The Millennial Report: Making Mobile Security Convenient is Key
Unless you’ve been living under a rock or in an underground bunker for the last several years, it's obvious that mobile devices have become one of the top ways for employees to conduct business, whether it's from behind their desks or while sitting in front of the television at home.
Unless you’ve been living under a rock or in an underground bunker for the last several years, it’s obvious that mobile devices have become one of the top ways for employees to conduct business, whether it’s from behind their desks or while sitting in front of the television at home. But while mobile is often the most convenient way for workers to get the job done from wherever they may be, enterprise security policies haven’t managed to stick the landing quite so gracefully to meet the demands of the 24/7 workday.
Typically, enterprise mobile policies require workers to log into a containerization app or access their information through a VPN as a means of separating private information from personal data. While these methods can be effective, the problem is that many mobile workers are too lazy to jump through all the hoops needed to fully protect their information.
This is especially true for millennials, who often use their innate technical know-how to challenge the perceptions of effective enterprise security. The bottom line? If a security solution isn’t convenient, it isn’t going to be used.
The challenge, therefore, is to make mobile security convenient, even invisible, for millennials, so they are not tempted to skirt enterprise policies and endanger sensitive company information, said Mike Montecillo, IBM’s director of Security Intelligence for the company’s North American Security Services division (and a millennial himself, to boot).
“What we’re seeing is that millennials … tend to be a very difficult demographic to deal with because on the one hand they are the first demographic for adoption,” said Montecillo, in an interview with The VAR Guy. “Millennials will leverage technology in a manner that is convenient to them and if it’s inconvenient to them they’re gonna find a way to make it convenient.”
But how can a company develop and implement a security policy that fits the bill of being both easy to use and safe? Not overnight, it seems. However, there are certain things IT administrators can do to mold a millennial-friendly security model, including fully embracing BYOD and working to develop a security strategy that is as easy to implement as possible, said Monticello.
“There is technology that you can use to help you implement a strategy for mobile devices and the challenge there … is that we have to take advantage of that technology,” said Montecillo “We have to do it in a way that makes things simple and accessible to users. [Millennials] want to adopt technology very rapidly and they want it to be accessible and they want it to be simple.”
Some ways to do this include eliminating the need to log in to individual accounts by implementing software with single sign-on capabilities, or by automating the login process so that no user interaction is required to protect information. Administrators should also push out updates and other patches via the cloud to prevent employees from having to physically turn in their devices for upgrades.

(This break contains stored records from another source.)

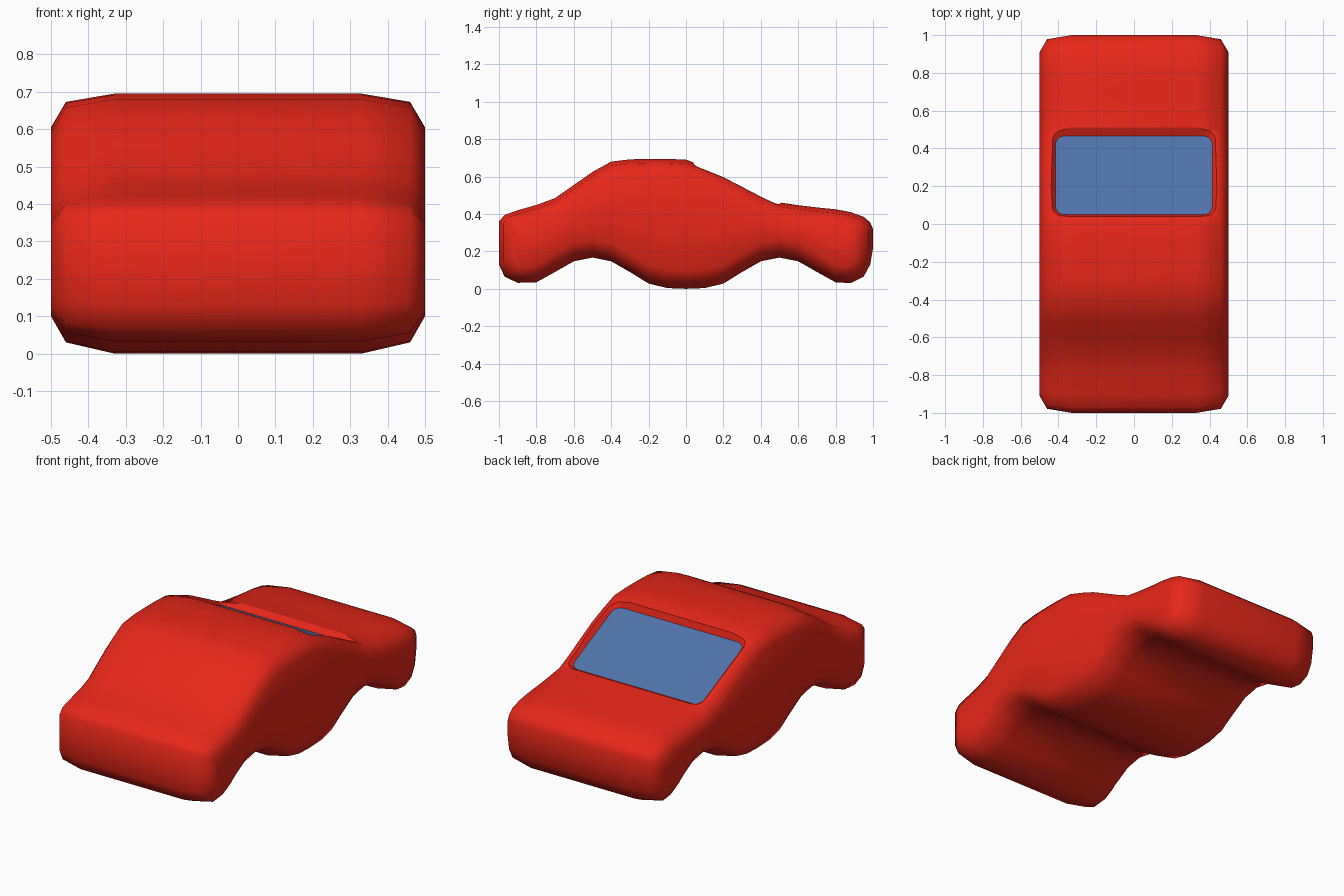
import bpy, bmesh
from math import sin, cos, pi, radians

if "Cube" in bpy.data.objects:
    bpy.data.objects.remove(bpy.data.objects["Cube"])


def material(name, rgb):
    m = bpy.data.materials.new(name)
    m.diffuse_color = (*rgb, 1)
    m.use_nodes = True
    m.node_tree.nodes["Principled BSDF"].inputs["Base Color"].default_value = m.diffuse_color
    return m


def make_object(name, bm, mat, smooth):
    bmesh.ops.recalc_face_normals(bm, faces=bm.faces[:])
    for f in bm.faces:
        f.smooth = smooth
    me = bpy.data.meshes.new(name)
    bm.to_mesh(me)
    bm.free()
    me.materials.append(mat)
    ob = bpy.data.objects.new(name, me)
    bpy.context.collection.objects.link(ob)
    return ob


red = material("red_paint", (0.8, 0.02, 0.01))
blue = material("blue_glass", (0.08, 0.17, 0.4))

# Side silhouette: y, underside height, top height
COLUMNS = [
    (-1, .13, .36), (-.97, .065, .395), (-.9, .032, .42), (-.8, .035, .448),
    (-.7, .09, .485), (-.6, .147, .555), (-.5, .167, .625), (-.4, .147, .68),
    (-.3, .09, .692), (-.2, .028, .695), (-.1, .004, .695), (0, 0, .69),
    (.1, .004, .655), (.2, .028, .615), (.3, .09, .563), (.4, .147, .51),
    (.5, .167, .462), (.6, .147, .447), (.7, .09, .435), (.8, .035, .425),
    (.88, .03, .41), (.95, .065, .385), (.985, .13, .355), (1, .22, .32)]


def cross_section(y, zb, zt):
    # Half section from roof to underside, with rounded shoulders and ends
    t = max(0, (abs(y) - .75) / .25)
    w = 1 - .6 * t * t
    side = 1 if y > 0 else -1
    half = [(.33, 0, zt), (.46, .022, zt - .022 * w), (.5, .09, zt - .09 * w),
            (.5, .09, (zb + zt) / 2),
            (.5, .09, zb + .1 * w), (.46, .022, zb + .03 * w), (.33, 0, zb)]
    right = [(x, y - side * d * t, z) for x, d, z in half]
    return right + [(-x, y2, z) for x, y2, z in reversed(right)]


# Car body: loft through the cross sections
bm = bmesh.new()
rings = [[bm.verts.new(p) for p in cross_section(*c)] for c in COLUMNS]
for a, b in zip(rings, rings[1:]):
    for i in range(14):
        j = (i + 1) % 14
        bm.faces.new((a[i], a[j], b[j], b[i]))
# Front and rear ends in vertical bands
for r in (rings[0], rings[-1]):
    bm.faces.new((r[0], r[6], r[7], r[13]))
    for k in (0, 7):
        for i in (0, 1):
            bm.faces.new((r[k + i], r[k + i + 1], r[k + 5 - i], r[k + 6 - i]))
        bm.faces.new((r[k + 2], r[k + 3], r[k + 4]))
body = make_object("car_body", bm, red, True)

# Window frame of reference: v runs down the slope, w along its normal
SLOPE = radians(25.4)


def on_slope(x, v, w):
    return (x, .2725 + v * cos(SLOPE) + w * sin(SLOPE),
            .5693 - v * sin(SLOPE) + w * cos(SLOPE))


def rounded_rect(hx, hv, w, r=.045, steps=3):
    pts = []
    for q, (sx, sv) in enumerate([(1, 1), (-1, 1), (-1, -1), (1, -1)]):
        for s in range(steps + 1):
            a = pi / 2 * (q + s / steps)
            pts.append(on_slope(sx * (hx - r) + r * cos(a),
                                sv * (hv - r) + r * sin(a), w))
    return pts


# Flared cutter that sinks the window into the body
FLOOR = -.035
bm = bmesh.new()
low = [bm.verts.new(p) for p in rounded_rect(.415, .23, FLOOR)]
high = [bm.verts.new(p) for p in rounded_rect(.485, .30, .05, .06)]
bm.faces.new(low)
bm.faces.new(high)
for i in range(len(low)):
    j = (i + 1) % len(low)
    bm.faces.new((low[i], low[j], high[j], high[i]))
cutter = make_object("window_cutter", bm, red, False)
cutter.hide_render = True

cut = body.modifiers.new("window_recess", 'BOOLEAN')
cut.operation = 'DIFFERENCE'
cut.solver = 'EXACT'
cut.object = cutter
bpy.context.view_layer.objects.active = body
bpy.ops.object.modifier_apply(modifier=cut.name)
bpy.data.objects.remove(cutter)

# Rear window pane
bm = bmesh.new()
bm.faces.new([bm.verts.new(p) for p in rounded_rect(.415, .23, FLOOR + .002)])
pane = make_object("rear_window", bm, blue, False)
if pane.data.polygons[0].normal.z < 0:
    pane.data.flip_normals()
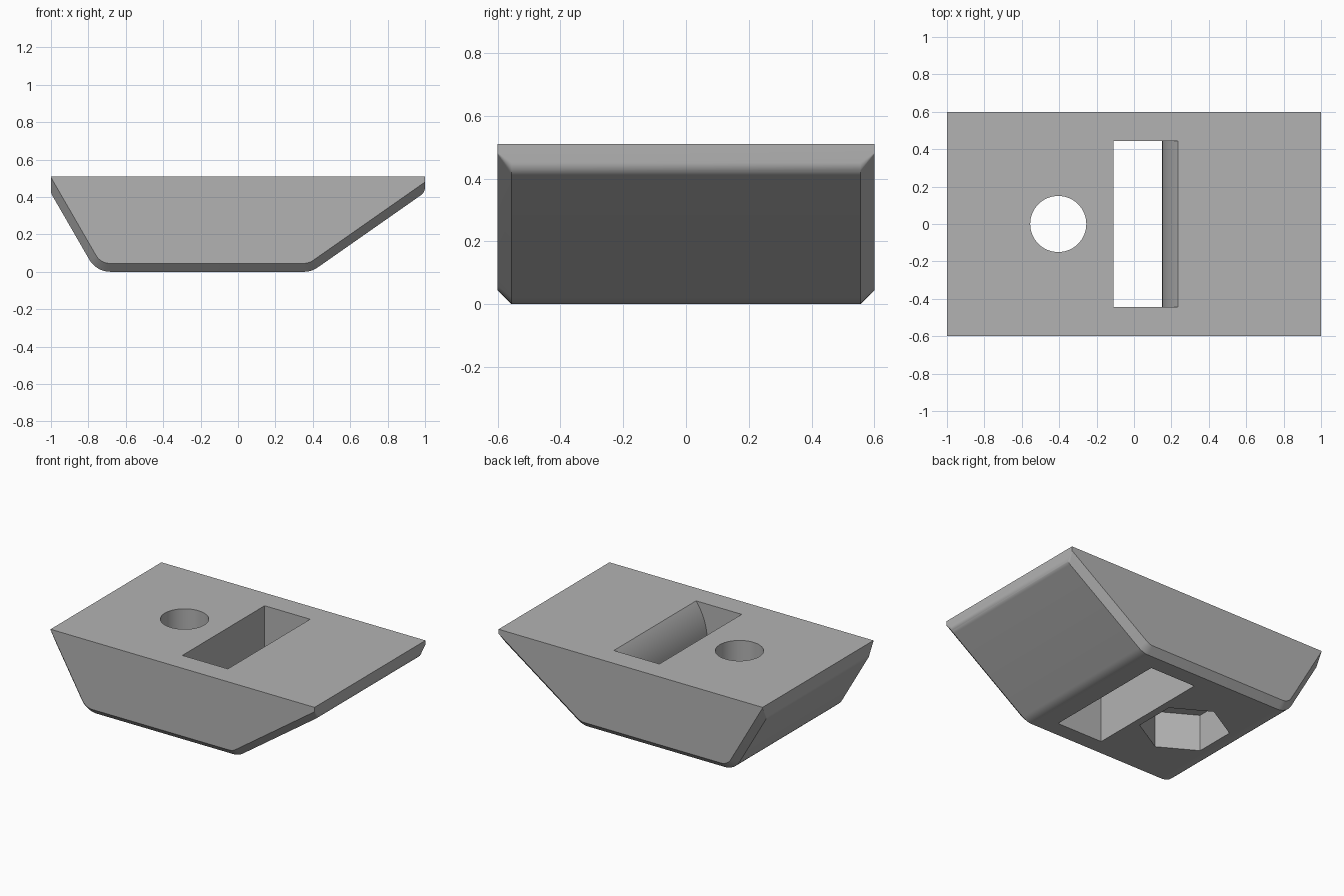
import bpy, bmesh, math
from mathutils import Vector

if "Cube" in bpy.data.objects:
    bpy.data.objects.remove(bpy.data.objects["Cube"], do_unlink=True)

TOP = 0.51       # height of the flat top
HALF_Y = 0.6     # half depth
BEVEL = 0.045    # edge chamfer size

grey = bpy.data.materials.new("mid_grey")
grey.use_nodes = True
grey.diffuse_color = (0.45, 0.45, 0.45, 1)
grey.node_tree.nodes["Principled BSDF"].inputs["Base Color"].default_value = (0.45, 0.45, 0.45, 1)


def fillet(a, b, c, radius, steps=8):
    """Points of an arc rounding the corner b between a and c."""
    a, b, c = Vector(a), Vector(b), Vector(c)
    u, v = (a - b).normalized(), (c - b).normalized()
    half = u.angle(v) / 2
    centre = b + (u + v).normalized() * radius / math.sin(half)
    p = b + u * radius / math.tan(half) - centre
    q = b + v * radius / math.tan(half) - centre
    sweep = p.angle(q)
    return [centre + (p * math.sin((1 - t) * sweep) + q * math.sin(t * sweep)) / math.sin(sweep)
            for t in (i / steps for i in range(steps + 1))]


def loft(name, rings):
    """Solid through matching rings of points, capped at both ends."""
    bm = bmesh.new()
    loops = [[bm.verts.new(p) for p in ring] for ring in rings]
    n = len(loops[0])
    for low, high in zip(loops, loops[1:]):
        for i in range(n):
            j = (i + 1) % n
            bm.faces.new((low[i], low[j], high[j], high[i]))
    bm.faces.new(loops[0])
    bm.faces.new(loops[-1])
    bmesh.ops.recalc_face_normals(bm, faces=bm.faces)
    mesh = bpy.data.meshes.new(name)
    bm.to_mesh(mesh)
    bm.free()
    mesh.materials.append(grey)
    obj = bpy.data.objects.new(name, mesh)
    bpy.context.collection.objects.link(obj)
    return obj


def body_profile(inset):
    """Boat-shaped outline with rounded corners, offset inward by inset."""
    steep, shallow = math.radians(60), math.radians(35)
    left_z = min(0.42 + inset / math.cos(steep), TOP - 0.005)
    right_z = 0.425 + inset / math.cos(shallow)
    left_x = -1 + (left_z - inset) / math.tan(steep)
    right_x = 1 - (right_z - inset) / math.tan(shallow)
    path = [(-1, TOP), (-1, left_z), (left_x, inset), (right_x, inset), (1, right_z), (1, TOP)]
    radii = [0.05, 0.13, 0.13, 0.05]
    points = [Vector(path[0])]
    for i, radius in enumerate(radii):
        points += fillet(*path[i:i + 3], radius - inset)
    return points + [Vector(path[-1])]


def along_y(points, y):
    return [(p[0], y, p[1]) for p in points]


def prism(name, sides, radius, x, z0, z1, turn=0.0):
    ring = [(x + radius * math.cos(turn + math.tau * i / sides),
             radius * math.sin(turn + math.tau * i / sides)) for i in range(sides)]
    return loft(name, [[(px, py, z) for px, py in ring] for z in (z0, z1)])


# Body with chamfered lower edges
outer, inner = body_profile(0), body_profile(BEVEL)
body = loft("body", [along_y(inner, -HALF_Y), along_y(outer, BEVEL - HALF_Y),
                     along_y(outer, HALF_Y - BEVEL), along_y(inner, HALF_Y)])

# Round through hole and hexagonal pocket beneath it
hole = prism("hole_cutter", 64, 0.15, -0.405, -0.1, 0.6)
pocket = prism("pocket_cutter", 6, 0.28, -0.405, -0.1, 0.25, math.pi / 2)

# Rectangular slot with one wall bulging inward
bulge_r, mid = 0.425, TOP / 2
reach = math.asin(mid / bulge_r) + 0.03
bulge = []
for i in range(33):
    a = reach * (2 * i / 32 - 1)
    bulge.append((0.15 + bulge_r * (1 - math.cos(a)), mid + bulge_r * math.sin(a)))
slot_ring = [(-0.11, bulge[0][1])] + bulge + [(-0.11, bulge[-1][1])]
slot = loft("slot_cutter", [along_y(slot_ring, y) for y in (-0.445, 0.445)])

# Cut the openings
bpy.context.view_layer.objects.active = body
for cutter in (hole, pocket, slot):
    cutter.hide_render = True
    mod = body.modifiers.new(cutter.name, "BOOLEAN")
    mod.operation = "DIFFERENCE"
    mod.solver = "EXACT"
    mod.object = cutter
    bpy.ops.object.modifier_apply(modifier=mod.name)
    bpy.data.objects.remove(cutter, do_unlink=True)

# Smooth the rounded corners, keep edges crisp
bpy.ops.object.select_all(action="DESELECT")
body.select_set(True)
bpy.ops.object.shade_smooth_by_angle(angle=math.radians(25))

While these are certainly not the only steps needed to create a top-notch security program that both millennials and upper management will love, it’s important that security professionals embrace these ideals if they hope to raise adoption among younger workers. Work to develop a seamless mobile security experience and you’re guaranteed to see positive results from your employees.
The Millennial Report is a weekly column by associate editor Michael Cusanelli, who graduated from Stony Brook University’s School of Journalism in 2012. He is an avid gamer and movie buff who spends nearly as much time concocting the perfect mix tape as he does writing. You can find him on Twitter @MCusanelliSB.